Dubai to deploy ‘drone hunter’ to keep its busy airport open

Dubai to deploy ‘drone hunter’ to keep its busy airport open

Dubai: Alarmed by the dangers posed by drones to planes, Dubai airport has decided to deploy a ‘drone hunter’ to fix the problem that has resulted in losses running into millions of dollars.

The airport, the third busiest in the world, has already been forced to shut three times this year because of unauthorised drone activity, creating a headache for airlines and their passengers.

During the most recent closure, which lasted for 90 minutes on October 29, a total of 22 flights had to be diverted to other airports.

Each shutdown costs the airport about USD 1 million a minute.

Dubai’s Civil Aviation Authority has responded by testing a ‘drone hunter’ — a remote-controlled aircraft that uses thermal and infrared imaging to detect drones that are in danger of straying into the airport’s space, CNN reported.

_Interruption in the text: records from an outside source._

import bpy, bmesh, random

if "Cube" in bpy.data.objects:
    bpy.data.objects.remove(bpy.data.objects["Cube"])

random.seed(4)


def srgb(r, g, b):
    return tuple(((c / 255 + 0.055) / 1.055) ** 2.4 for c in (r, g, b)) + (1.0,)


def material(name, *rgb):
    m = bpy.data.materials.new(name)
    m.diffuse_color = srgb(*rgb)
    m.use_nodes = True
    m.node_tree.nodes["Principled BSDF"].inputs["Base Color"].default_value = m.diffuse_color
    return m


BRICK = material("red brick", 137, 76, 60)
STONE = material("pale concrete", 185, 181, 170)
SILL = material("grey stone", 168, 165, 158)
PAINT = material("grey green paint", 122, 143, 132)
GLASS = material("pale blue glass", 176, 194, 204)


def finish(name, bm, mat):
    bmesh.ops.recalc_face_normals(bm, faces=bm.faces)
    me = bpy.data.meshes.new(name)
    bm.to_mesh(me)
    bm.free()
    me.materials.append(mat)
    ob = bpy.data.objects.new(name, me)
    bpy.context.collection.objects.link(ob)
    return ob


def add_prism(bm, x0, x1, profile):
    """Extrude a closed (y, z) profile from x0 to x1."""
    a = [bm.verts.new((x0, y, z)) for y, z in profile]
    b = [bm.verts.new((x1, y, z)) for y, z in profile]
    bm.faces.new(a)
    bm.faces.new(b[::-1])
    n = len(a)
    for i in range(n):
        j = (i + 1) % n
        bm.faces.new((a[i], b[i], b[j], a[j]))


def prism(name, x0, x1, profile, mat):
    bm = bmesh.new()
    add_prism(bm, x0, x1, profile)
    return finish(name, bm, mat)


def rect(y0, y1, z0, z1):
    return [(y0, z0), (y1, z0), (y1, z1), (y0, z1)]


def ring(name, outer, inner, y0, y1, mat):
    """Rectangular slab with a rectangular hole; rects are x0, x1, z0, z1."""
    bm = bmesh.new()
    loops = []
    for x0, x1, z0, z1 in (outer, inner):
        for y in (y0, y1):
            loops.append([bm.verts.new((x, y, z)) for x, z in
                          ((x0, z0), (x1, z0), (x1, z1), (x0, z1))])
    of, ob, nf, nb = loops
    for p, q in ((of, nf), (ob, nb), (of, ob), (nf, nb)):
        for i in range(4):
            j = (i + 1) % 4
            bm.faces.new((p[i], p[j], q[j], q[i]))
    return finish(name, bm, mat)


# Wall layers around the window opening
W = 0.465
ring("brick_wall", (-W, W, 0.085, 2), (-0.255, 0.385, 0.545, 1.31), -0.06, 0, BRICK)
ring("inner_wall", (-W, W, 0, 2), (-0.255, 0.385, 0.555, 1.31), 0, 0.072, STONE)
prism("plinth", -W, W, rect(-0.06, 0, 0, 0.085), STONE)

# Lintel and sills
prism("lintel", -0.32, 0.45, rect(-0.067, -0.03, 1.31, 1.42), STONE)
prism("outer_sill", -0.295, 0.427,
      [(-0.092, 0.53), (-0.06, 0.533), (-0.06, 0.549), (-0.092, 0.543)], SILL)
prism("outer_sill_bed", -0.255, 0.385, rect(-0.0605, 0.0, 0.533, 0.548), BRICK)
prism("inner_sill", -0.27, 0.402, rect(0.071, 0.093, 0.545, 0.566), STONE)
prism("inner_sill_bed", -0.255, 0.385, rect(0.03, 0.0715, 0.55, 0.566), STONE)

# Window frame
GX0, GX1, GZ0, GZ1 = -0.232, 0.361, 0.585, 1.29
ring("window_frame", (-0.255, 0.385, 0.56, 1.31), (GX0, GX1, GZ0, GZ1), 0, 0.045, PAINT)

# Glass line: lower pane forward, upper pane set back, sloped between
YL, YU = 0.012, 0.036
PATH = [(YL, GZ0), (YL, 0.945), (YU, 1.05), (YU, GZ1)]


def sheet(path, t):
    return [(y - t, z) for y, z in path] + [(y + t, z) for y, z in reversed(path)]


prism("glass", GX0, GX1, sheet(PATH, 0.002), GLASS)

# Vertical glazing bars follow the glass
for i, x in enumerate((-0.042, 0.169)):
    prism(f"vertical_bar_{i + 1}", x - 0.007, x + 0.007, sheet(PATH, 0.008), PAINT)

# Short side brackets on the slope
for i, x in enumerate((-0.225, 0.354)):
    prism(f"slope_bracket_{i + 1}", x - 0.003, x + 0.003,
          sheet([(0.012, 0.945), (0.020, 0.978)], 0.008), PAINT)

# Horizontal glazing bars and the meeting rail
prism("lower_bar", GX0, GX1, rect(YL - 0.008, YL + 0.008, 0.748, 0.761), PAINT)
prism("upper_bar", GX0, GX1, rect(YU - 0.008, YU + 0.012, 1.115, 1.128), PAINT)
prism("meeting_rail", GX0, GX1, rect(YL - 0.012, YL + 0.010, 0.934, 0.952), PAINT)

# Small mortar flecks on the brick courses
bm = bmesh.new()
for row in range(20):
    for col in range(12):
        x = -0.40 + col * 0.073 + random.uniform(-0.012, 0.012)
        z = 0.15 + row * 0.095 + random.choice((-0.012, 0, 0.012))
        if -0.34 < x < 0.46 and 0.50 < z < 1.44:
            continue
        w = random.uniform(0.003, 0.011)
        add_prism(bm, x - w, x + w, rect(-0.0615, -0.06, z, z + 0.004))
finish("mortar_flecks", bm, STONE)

If the trial deployments prove successful, if could be in use routinely by the end of the year.

“It’s a few people that engage in this kind of activity. People want to explore how far their drone can go without realising they are violating the airspace,” said Salim Al Mansouri, senior aerodrome inspector at the civil aviation authority.

“It’s a safety issue and people are losing money because of one person’s irresponsible behaviour,” he said.

Once the drone hunter is locked onto a rogue drone, the aircraft follows it back to its owner and sends the coordinates to Dubai police, who then take over.

In the Netherlands, authorities have taken a lower-tech approach to tracking drones. Bald eagles have been trained to swoop in and neatly dispose of any electronic interlopers.

Experts say as more and more drones take to the skies, they are causing ever greater concern for airline safety.

In April, a suspected drone slammed into a plane as it approached London’s Heathrow airport.

The Airbus A320 landed safely but authorities worry that careless drone use will eventually lead to a catastrophe.

The US Federal Aviation Administration says reports of near misses with drones and airplanes have increased dramatically since 2014.

In the five months ending January 31, there were 583 such incidents. They have since introduced new rules for drone users to bring that number down.